Fordham University, one of the most prominent Jesuit universities in the United States, announced its new president on Thursday, unveiling a choice that breaks with tradition in two significant ways: For the first time in its nearly 200-year history, the school will be led by a laywoman instead of a priest.
Tania Tetlow, a former law professor and the current president of Loyola University New Orleans, a Jesuit school in Louisiana, will be installed as the new president on July 1 when the Rev. Joseph M. McShane steps down after 19 years.
The decision makes Fordham the 21st Jesuit college or university to be led by a layperson and the sixth to be led by a woman.
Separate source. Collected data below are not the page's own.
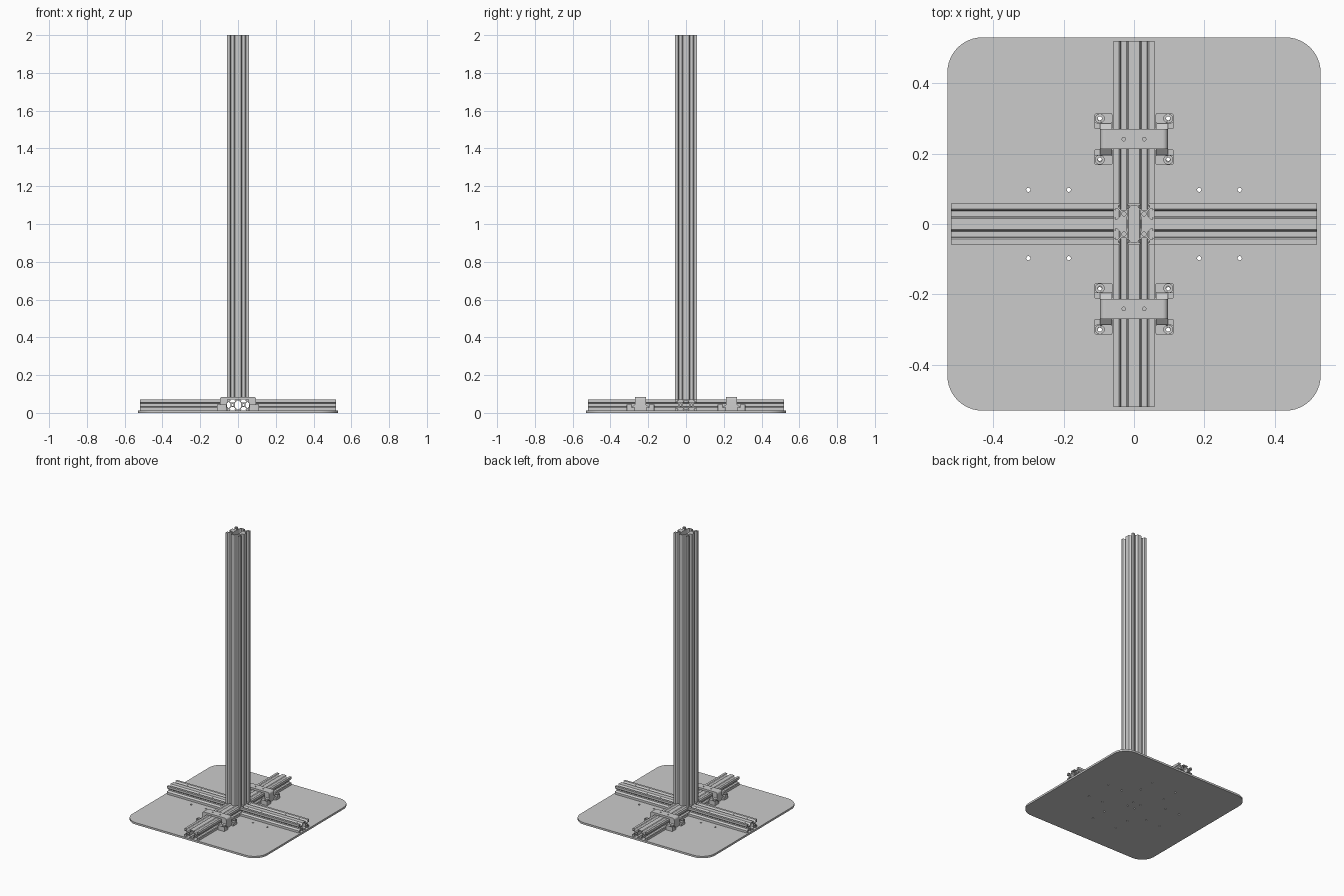
import bpy, bmesh, math
from mathutils import Matrix

cube = bpy.data.objects.get("Cube")
if cube:
    bpy.data.objects.remove(cube)

# One bare metal colour
metal = bpy.data.materials.new("grey_metal")
metal.use_nodes = True
GREY = (0.6, 0.6, 0.6, 1)
metal.diffuse_color = GREY
metal.node_tree.nodes["Principled BSDF"].inputs["Base Color"].default_value = GREY

MM = 0.0575 / 20        # one profile module is 20 units wide
HALF = 0.0575           # half width of beams and post
PLATE = 0.0135          # plate thickness
DECK = PLATE + HALF     # top of the flat beams
UP = Matrix.Identity(3)
ALONG_Y = Matrix(((1, 0, 0), (0, 0, -1), (0, 1, 0)))
ALONG_X = Matrix(((0, 0, 1), (1, 0, 0), (0, 1, 0)))


def prism(name, loops, length, centre, turn=UP):
    """Extrude closed loops (inner loops become holes) about a centre."""
    cu = bpy.data.curves.new(name, 'CURVE')
    cu.dimensions = '2D'
    cu.fill_mode = 'BOTH'
    cu.extrude = length / 2
    for loop in loops:
        sp = cu.splines.new('POLY')
        sp.points.add(len(loop) - 1)
        for p, (x, y) in zip(sp.points, loop):
            p.co = (x, y, 0, 1)
        sp.use_cyclic_u = True
    tmp = bpy.data.objects.new(name + "_curve", cu)
    me = bpy.data.meshes.new_from_object(tmp)
    bpy.data.objects.remove(tmp)
    bpy.data.curves.remove(cu)
    bm = bmesh.new()
    bm.from_mesh(me)
    bmesh.ops.remove_doubles(bm, verts=bm.verts, dist=1e-5)
    bmesh.ops.transform(bm, matrix=Matrix.Translation(centre) @ turn.to_4x4(), verts=bm.verts)
    bmesh.ops.recalc_face_normals(bm, faces=bm.faces)
    bm.to_mesh(me)
    bm.free()
    me.name = name
    me.materials.clear()
    me.materials.append(metal)
    ob = bpy.data.objects.new(name, me)
    bpy.context.collection.objects.link(ob)
    bpy.ops.object.select_all(action='DESELECT')
    ob.select_set(True)
    bpy.context.view_layer.objects.active = ob
    bpy.ops.object.shade_smooth_by_angle(angle=math.radians(25))
    return ob


def circle(x, y, r, n=20):
    return [(x + r * math.cos(2 * math.pi * i / n), y + r * math.sin(2 * math.pi * i / n)) for i in range(n)]


def rounded(x0, x1, y0, y1, r, n=8):
    corners = [(x1 - r, y1 - r), (x0 + r, y1 - r), (x0 + r, y0 + r), (x1 - r, y0 + r)]
    return [(cx + r * math.cos(math.pi / 2 * (q + i / n)), cy + r * math.sin(math.pi / 2 * (q + i / n)))
            for q, (cx, cy) in enumerate(corners) for i in range(n + 1)]


# Slot outline as (offset along the face, depth into the face)
HALF_SLOT = [(-4.6, 0), (-3.1, 1.6), (-5.5, 1.6), (-5.5, 3), (-2.6, 6)]
SLOT = HALF_SLOT + [(-x, d) for x, d in reversed(HALF_SLOT)]


def slotted(nx, ny):
    """Slotted extrusion outline made of nx by ny modules, with core bores."""
    pts = []
    for side in range(4):
        n, depth = (nx, ny) if side % 2 == 0 else (ny, nx)
        w, h = 10 * n, 10 * depth
        face = [(-w, -h)]
        for k in range(n):
            face += [(x - w + 10 + 20 * k, d - h) for x, d in SLOT]
        for x, y in face:
            for _ in range(side):
                x, y = -y, x
            pts.append((x * MM, y * MM))
    bores = [circle((20 * i - 10 * nx + 10) * MM, (20 * j - 10 * ny + 10) * MM, 2.1 * MM)
             for i in range(nx) for j in range(ny)]
    return [pts] + bores


def cavity(quarter):
    right = quarter + [(x, -y) for x, y in reversed(quarter)]
    return [(x * MM, y * MM) for x, y in right + [(-x, -y) for x, y in right]]


# Base plate with bolt holes
holes = []
for sx in (-1, 1):
    for sy in (-1, 1):
        for far in (0.185, 0.3):
            holes += [circle(sx * far, sy * 0.097, 0.006), circle(sx * 0.097, sy * far, 0.006)]
        holes.append(circle(sx * 0.029, sy * 0.029, 0.005))
prism("base_plate", [rounded(-0.53, 0.53, -0.53, 0.53, 0.1, 12)] + holes, PLATE, (0, 0, PLATE / 2))

# Flat beams: one long, two butted against its sides
beam = slotted(2, 1) + [cavity([(2.9, 8.2), (2.9, 7), (5.6, 4.2)])]
mid = PLATE + HALF / 2
prism("long_beam", beam, 1.04, (0, 0, mid), ALONG_Y)
for side, name in ((1, "left"), (-1, "right")):
    prism(name + "_beam", beam, 0.52 - HALF, (side * (0.52 + HALF) / 2, 0, mid), ALONG_X)

# Upright post
post = slotted(2, 2) + [cavity([(2.9, 18.2), (5.6, 14.5), (7.2, 4)])]
prism("post", post, 2 - DECK, (0, 0, (2 + DECK) / 2))

# Clamps over the long beam
TOP, FOOT, W = 0.085, 0.045, 0.096
for end, where in ((-1, "front"), (1, "back")):
    yc = end * 0.241
    strap = [(-0.08, -0.028), (0.08, -0.028), (0.08, 0.028), (-0.08, 0.028)]
    screws = [circle(s * 0.029, 0, 0.005) for s in (-1, 1)]
    prism(where + "_clamp_strap", [strap] + screws, TOP - DECK, (0, yc, (TOP + DECK) / 2))
    for s, side in ((1, "left"), (-1, "right")):
        name = where + "_" + side + "_clamp"
        # Shoulder with a rounded outer corner
        arc = [(W - 0.014 + 0.014 * math.cos(a), TOP - 0.014 + 0.014 * math.sin(a))
               for a in (math.pi / 2 * i / 6 for i in range(7))]
        shoulder = [(HALF + 0.002, PLATE), (W, PLATE)] + arc + [(0.08, TOP), (0.08, DECK), (HALF + 0.002, DECK)]
        prism(name + "_shoulder", [[(s * x, z) for x, z in shoulder]], 0.056, (0, yc, 0), ALONG_Y)
        for d in (-1, 1):
            tag = name + ("_back" if d > 0 else "_front")
            cx, cy = s * 0.0865, yc + d * 0.0505
            pad = rounded(cx - 0.0255, cx + 0.0255, cy - 0.0225, cy + 0.0225, 0.005, 4)
            bx, by = s * 0.097, yc + d * 0.0585
            # Bolted foot: base with bore, counterbored upper part
            prism(tag + "_foot", [pad, circle(bx, by, 0.006)], 0.016, (0, 0, PLATE + 0.008))
            boss = rounded(cx - 0.0255, cx + 0.0255, cy + d * 0.0085 - 0.014, cy + d * 0.0085 + 0.014, 0.005, 4)
            prism(tag + "_foot_rim", [boss, circle(bx, by, 0.0125)], FOOT - PLATE - 0.016,
                  (0, 0, (FOOT + PLATE + 0.016) / 2))
            # Sloped gusset between strap and foot
            web = [(yc + d * 0.028, PLATE + 0.016), (yc + d * 0.048, PLATE + 0.016), (yc + d * 0.028, FOOT)]
            prism(tag + "_gusset", [web], W - 0.062, (s * (W + 0.062) / 2, 0, 0), ALONG_X)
Ms. Tetlow, who has served as president of Loyola University since August 2018, was also the first woman and the first layperson to lead that institution.
In its announcement, Fordham went to great lengths to emphasize Ms. Tetlow’s personal connection with the Jesuit order.
Her uncle, the Rev. Joseph Tetlow, is a well-known Jesuit writer and former head of the Secretariat for Ignatian Spirituality in Rome and the Jesuit School of Theology at Berkeley, now part of Santa Clara University.
Her father spent 17 years as a Jesuit before he left the order to start a family, and her parents met as graduate students at Fordham. In a video message to the university community, Ms. Tetlow said, “Fordham is the reason that I exist” and described herself as the product of “a family full of Jesuits.”
“They taught me that faith and reason are intertwined,” she said. “They instilled in me an abiding curiosity to find God in all things. They sang me to sleep with a Gregorian chant and taught me the absolute joy of learning.”
There are 27 Jesuit colleges and universities in the United States. For generations, they have been led by members of the Society of Jesus, also called the Jesuit order, which is well known for its work in education and intellectual pursuits.
And you can read the full announcement from Fordham here.